This is an actual email I actually received from Oldest’s Social Science teacher:
|Dear Parent or guardian:
Students in our social science classes are currently studying medieval Europe. No study of medieval Europe would be complete without analyzing the role of Christianity. From the fall of the Roman Empire through the Renaissance, the Church played an enormous role in the lives of medieval Europeans.
In order for students to sincerely understand the role of the Church in medieval society, they will have an opportunity to participate in a unique social science simulation, which on a very limited scale will recreate the silent and solitary world of a medieval monastery. For one period, students will give up their personal possessions (i.e. backpacks) and take a vow of silence.
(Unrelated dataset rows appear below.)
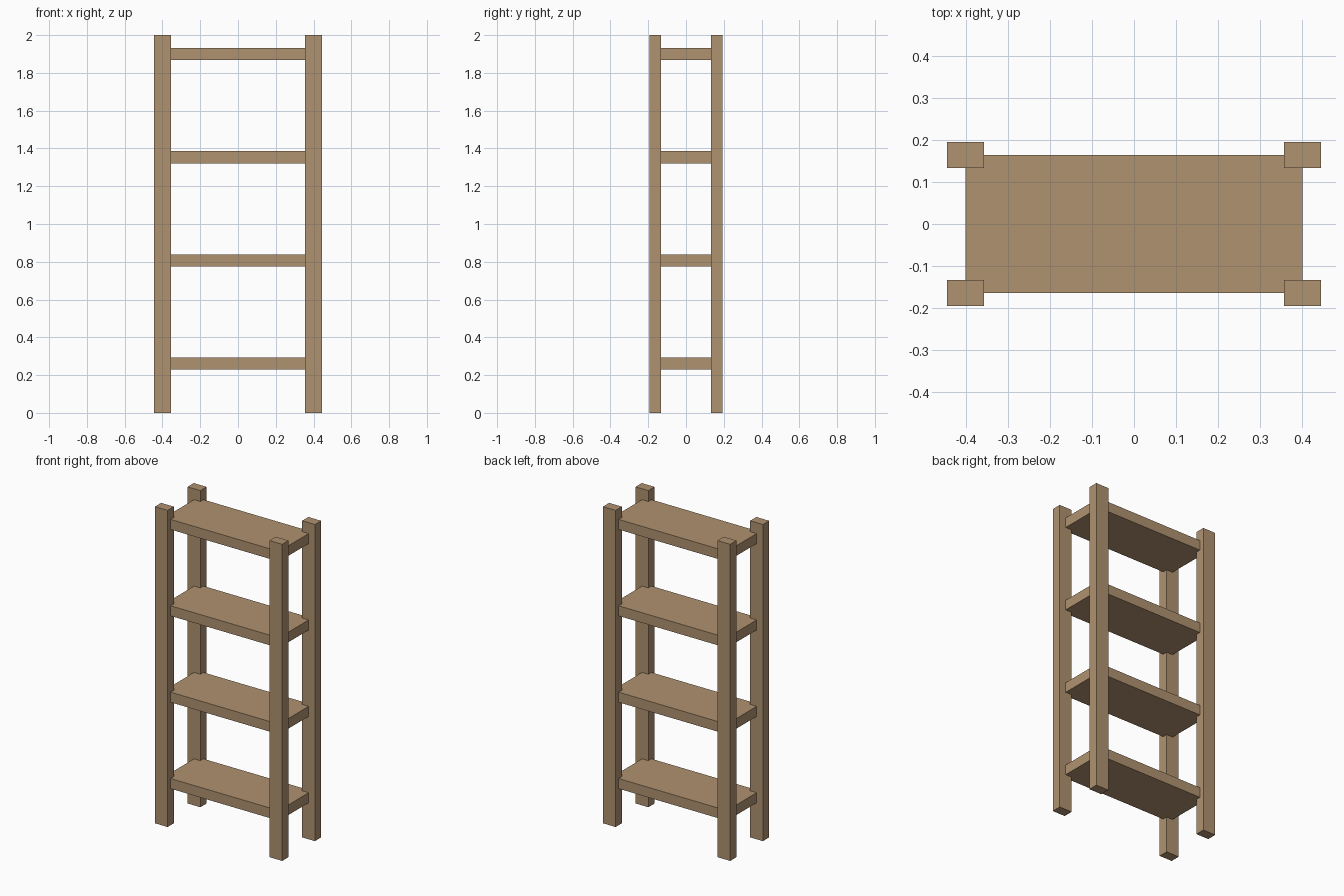
import bpy

if "Cube" in bpy.data.objects:
    bpy.data.objects.remove(bpy.data.objects["Cube"])

wood = bpy.data.materials.new("light_brown_wood")
wood.diffuse_color = (0.434, 0.287, 0.162, 1.0)
wood.use_nodes = True
wood.node_tree.nodes["Principled BSDF"].inputs["Base Color"].default_value = wood.diffuse_color


def box(name, size, centre):
    """Flat-sided box with its size baked into the mesh."""
    bpy.ops.mesh.primitive_cube_add(size=1, location=centre)
    ob = bpy.context.object
    ob.name = name
    ob.scale = size
    bpy.ops.object.transform_apply(location=False, rotation=False, scale=True)
    ob.data.materials.append(wood)
    return ob


POST_X, POST_Y = 0.4005, 0.1635   # post centres, also the shelf half sizes
HEIGHT = 2.0

# Four corner posts
for side, sx in (("left", -1), ("right", 1)):
    for end, sy in (("front", -1), ("back", 1)):
        box(f"{end}_{side}_post", (0.089, 0.062, HEIGHT),
            (sx * POST_X, sy * POST_Y, HEIGHT / 2))

# Four evenly spaced shelves, reaching to the post centres
for i in range(4):
    box(f"shelf_{i + 1}", (2 * POST_X, 2 * POST_Y, 0.064),
        (0, 0, 0.262 + i * 0.5457))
During the course of this activity, students will read about the daily life of medieval monks, listen to Gregorian chants, illustrate a Latin proverb, and complete various custodial tasks. At no time will students be reciting any prayers or simulating any religious rituals. Furthermore, no religious organizations will be involved in any portion of this activity.
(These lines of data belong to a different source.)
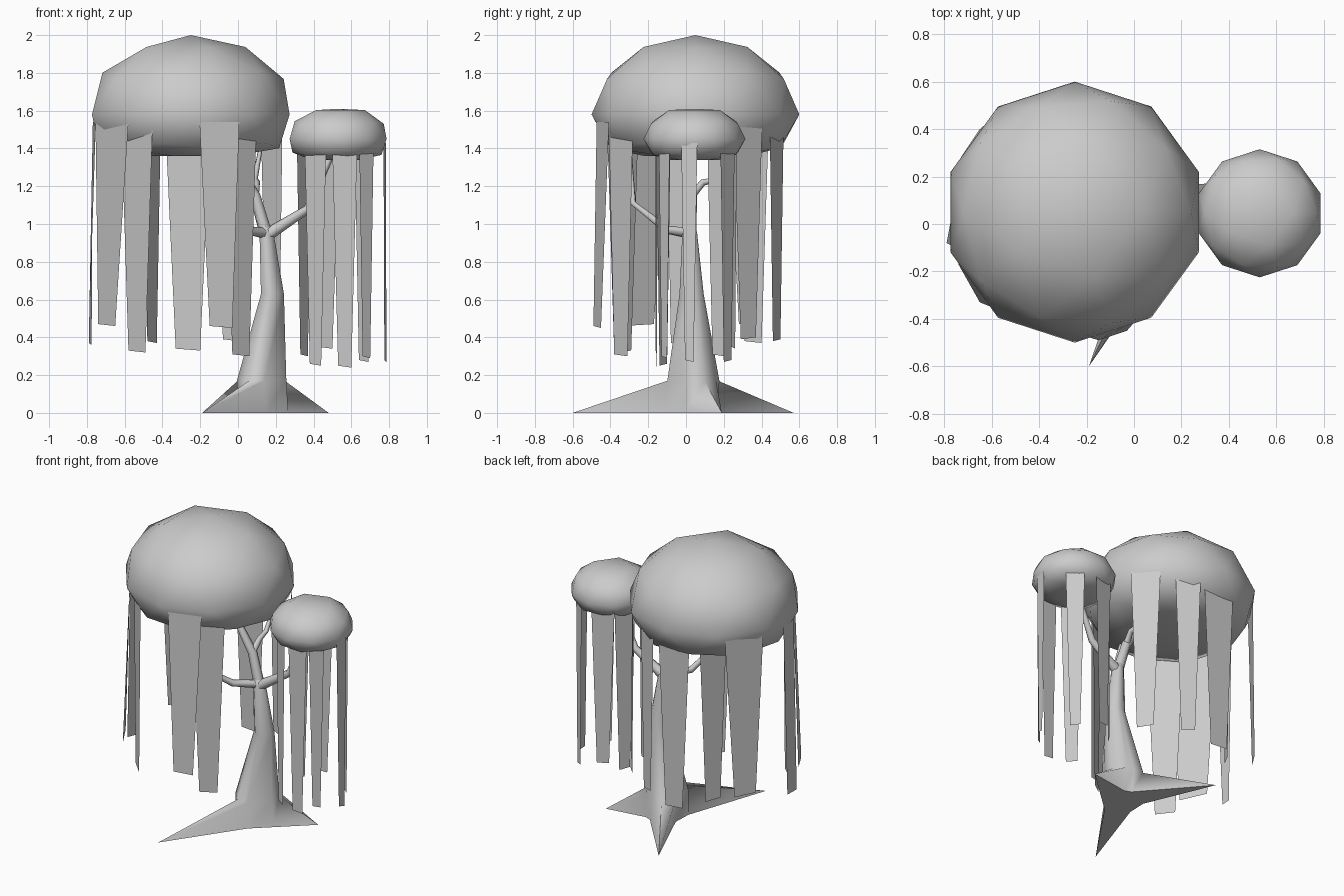
import bpy, bmesh, math
from mathutils import Vector

if "Cube" in bpy.data.objects:
    bpy.data.objects.remove(bpy.data.objects["Cube"])


def finish(name, bm, angle=None):
    me = bpy.data.meshes.new(name)
    bm.to_mesh(me)
    bm.free()
    ob = bpy.data.objects.new(name, me)
    bpy.context.collection.objects.link(ob)
    if angle:
        for p in me.polygons:
            p.use_smooth = True
        bpy.ops.object.select_all(action='DESELECT')
        ob.select_set(True)
        bpy.context.view_layer.objects.active = ob
        bpy.ops.object.shade_smooth_by_angle(angle=math.radians(angle))
    return ob


def loft(name, rings, caps=True):
    bm = bmesh.new()
    loops = [[bm.verts.new(p) for p in ring] for ring in rings]
    n = len(loops[0])
    for a, b in zip(loops, loops[1:]):
        for i in range(n):
            j = (i + 1) % n
            bm.faces.new((a[i], a[j], b[j], b[i]))
    if caps:
        bm.faces.new(loops[0][::-1])
        bm.faces.new(loops[-1])
    bmesh.ops.recalc_face_normals(bm, faces=bm.faces)
    return finish(name, bm, 70)


def canopy(name, c, r, up, down, lo, hi):
    # squashed icosphere with a flattened underside
    bm = bmesh.new()
    bmesh.ops.create_icosphere(bm, subdivisions=2, radius=1)
    for v in bm.verts:
        z = c[2] + v.co.z * (up if v.co.z > 0 else down)
        v.co = (c[0] + v.co.x * r, c[1] + v.co.y * r, min(hi, max(lo, z)))
    finish(name, bm, 80)


def strips(name, data, c, rmax, top, flare):
    # hanging tapered ribbons: bottom corners (x1, y1), (x2, y2) and bottom height;
    # the flared top is kept within the canopy radius
    bm = bmesh.new()
    for x1, y1, x2, y2, z in data:
        a, b = Vector((x1, y1, z)), Vector((x2, y2, z - 0.01))
        mid, half = (a + b) / 2, (b - a) / 2 * flare
        pts = [a, b]
        for p in (mid + half, mid - half):
            d = Vector((p.x - c[0], p.y - c[1]))
            if d.length > rmax:
                d = d.normalized() * rmax
            pts.append(Vector((c[0] + d.x, c[1] + d.y, top)))
        bm.faces.new([bm.verts.new(p) for p in pts])
    finish(name, bm)


def branch(name, path, radii, n=6):
    pts = [Vector(p) for p in path]
    rings = []
    for i, p in enumerate(pts):
        d = (pts[min(i + 1, len(pts) - 1)] - pts[max(i - 1, 0)]).normalized()
        u = d.cross(Vector((0.3, 1, 0))).normalized()
        w = d.cross(u)
        rings.append([p + (u * math.cos(t) + w * math.sin(t)) * radii[i]
                      for t in (2 * math.pi * k / n for k in range(n))])
    loft(name, rings)


# canopies
canopy("large_canopy", (-0.25, 0.05, 1.58), 0.55, 0.42, 0.34, 1.36, 2.0)
canopy("small_canopy", (0.53, 0.045, 1.45), 0.27, 0.18, 0.16, 1.34, 1.61)

# hanging foliage of the large canopy
strips("large_hanging_leaves", [
    (-0.15, -0.49, -0.03, -0.45, 0.46),
    (-0.03, -0.38, 0.06, -0.31, 0.31),
    (-0.58, -0.29, -0.49, -0.38, 0.33),
    (-0.74, -0.17, -0.65, -0.33, 0.47),
    (-0.79, -0.08, -0.775, 0.0, 0.37),
    (-0.73, 0.28, -0.65, 0.40, 0.47),
    (-0.48, 0.31, -0.43, 0.40, 0.38),
    (-0.33, 0.51, -0.20, 0.51, 0.34),
    (-0.08, 0.50, 0.00, 0.46, 0.39),
    (0.15, 0.37, 0.22, 0.29, 0.40)], (-0.25, 0.05), 0.525, 1.54, 1.85)

# hanging foliage of the small canopy
strips("small_hanging_leaves", [
    (0.53, -0.16, 0.60, -0.155, 0.25),
    (0.38, -0.10, 0.44, -0.14, 0.26),
    (0.775, -0.005, 0.785, 0.04, 0.28),
    (0.64, 0.24, 0.69, 0.20, 0.28),
    (0.42, 0.24, 0.50, 0.26, 0.35),
    (0.33, 0.14, 0.37, 0.20, 0.31),
    (0.66, -0.13, 0.70, -0.10, 0.30)], (0.53, 0.045), 0.255, 1.43, 1.9)

# trunk with three root spikes
ANG = [math.radians(a) for a in (24, 58, 78, 112, 150, 206, 244, 278, 346)]


def ring(x, y, z, r):
    return [(x + r * math.cos(a), y + r * math.sin(a), z) for a in ANG]


base = ring(0.13, 0.03, 0, 0.14)
base[0], base[3], base[6] = (0.48, 0.19, 0), (-0.19, 0.57, 0), (-0.19, -0.6, 0)
loft("trunk", [base, ring(0.12, 0.04, 0.17, 0.14), ring(0.18, 0.03, 0.63, 0.065),
               ring(0.15, 0.02, 0.95, 0.04), ring(0.14, 0.02, 0.99, 0.03)])

# branches
branch("right_branch", [(0.15, 0.02, 0.94), (0.37, 0.03, 1.08), (0.5, 0.04, 1.38)],
       [0.035, 0.024, 0.016])
branch("left_branch", [(0.15, 0.02, 0.95), (0.03, -0.1, 0.97), (-0.06, -0.28, 1.11),
                       (-0.15, -0.3, 1.4)], [0.03, 0.022, 0.016, 0.012])
branch("upper_branch", [(0.15, 0.02, 0.94), (0.09, 0.03, 1.15), (-0.08, 0.03, 1.42)],
       [0.035, 0.03, 0.018])
branch("upper_twig", [(0.09, 0.03, 1.15), (0.1, 0.09, 1.22), (0.09, 0.18, 1.24),
                      (0.13, 0.24, 1.46)], [0.022, 0.018, 0.016, 0.01])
We feel that under our strict supervision, this activity will be a memorable learning experience. As a result of his/her participation in this activity, your child should be able to:
• Describe the daily life of a Christian monk living in medieval Europe.
If you do not choose for your child to participate in the “Vow of Silence” activity on Tuesday, February 14th, please reply to this email. If we do not hear back from you, we will assume that your child may participate in this simulation.
And this is the reply I am actually NOT sending:
Thank you for discouraging my child from pursuing the monastic lifestyle. I was not hitherto aware that this was a risk, due to the fact that we aren’t Catholic, but I appreciate your foresight. The use of boredom to forestall any incipient monkishness is particularly masterful. As this event is to take place on St. Valentine’s Day, am I to understand that the class will also be reenacting beatings, stonings and/or beheadings? In which case, I would like to excuse my son from participating. Although if there will be a Viking Raid, I am willing to let him take his chances with the rest of his classmates. Some concessions must be made for authenticity.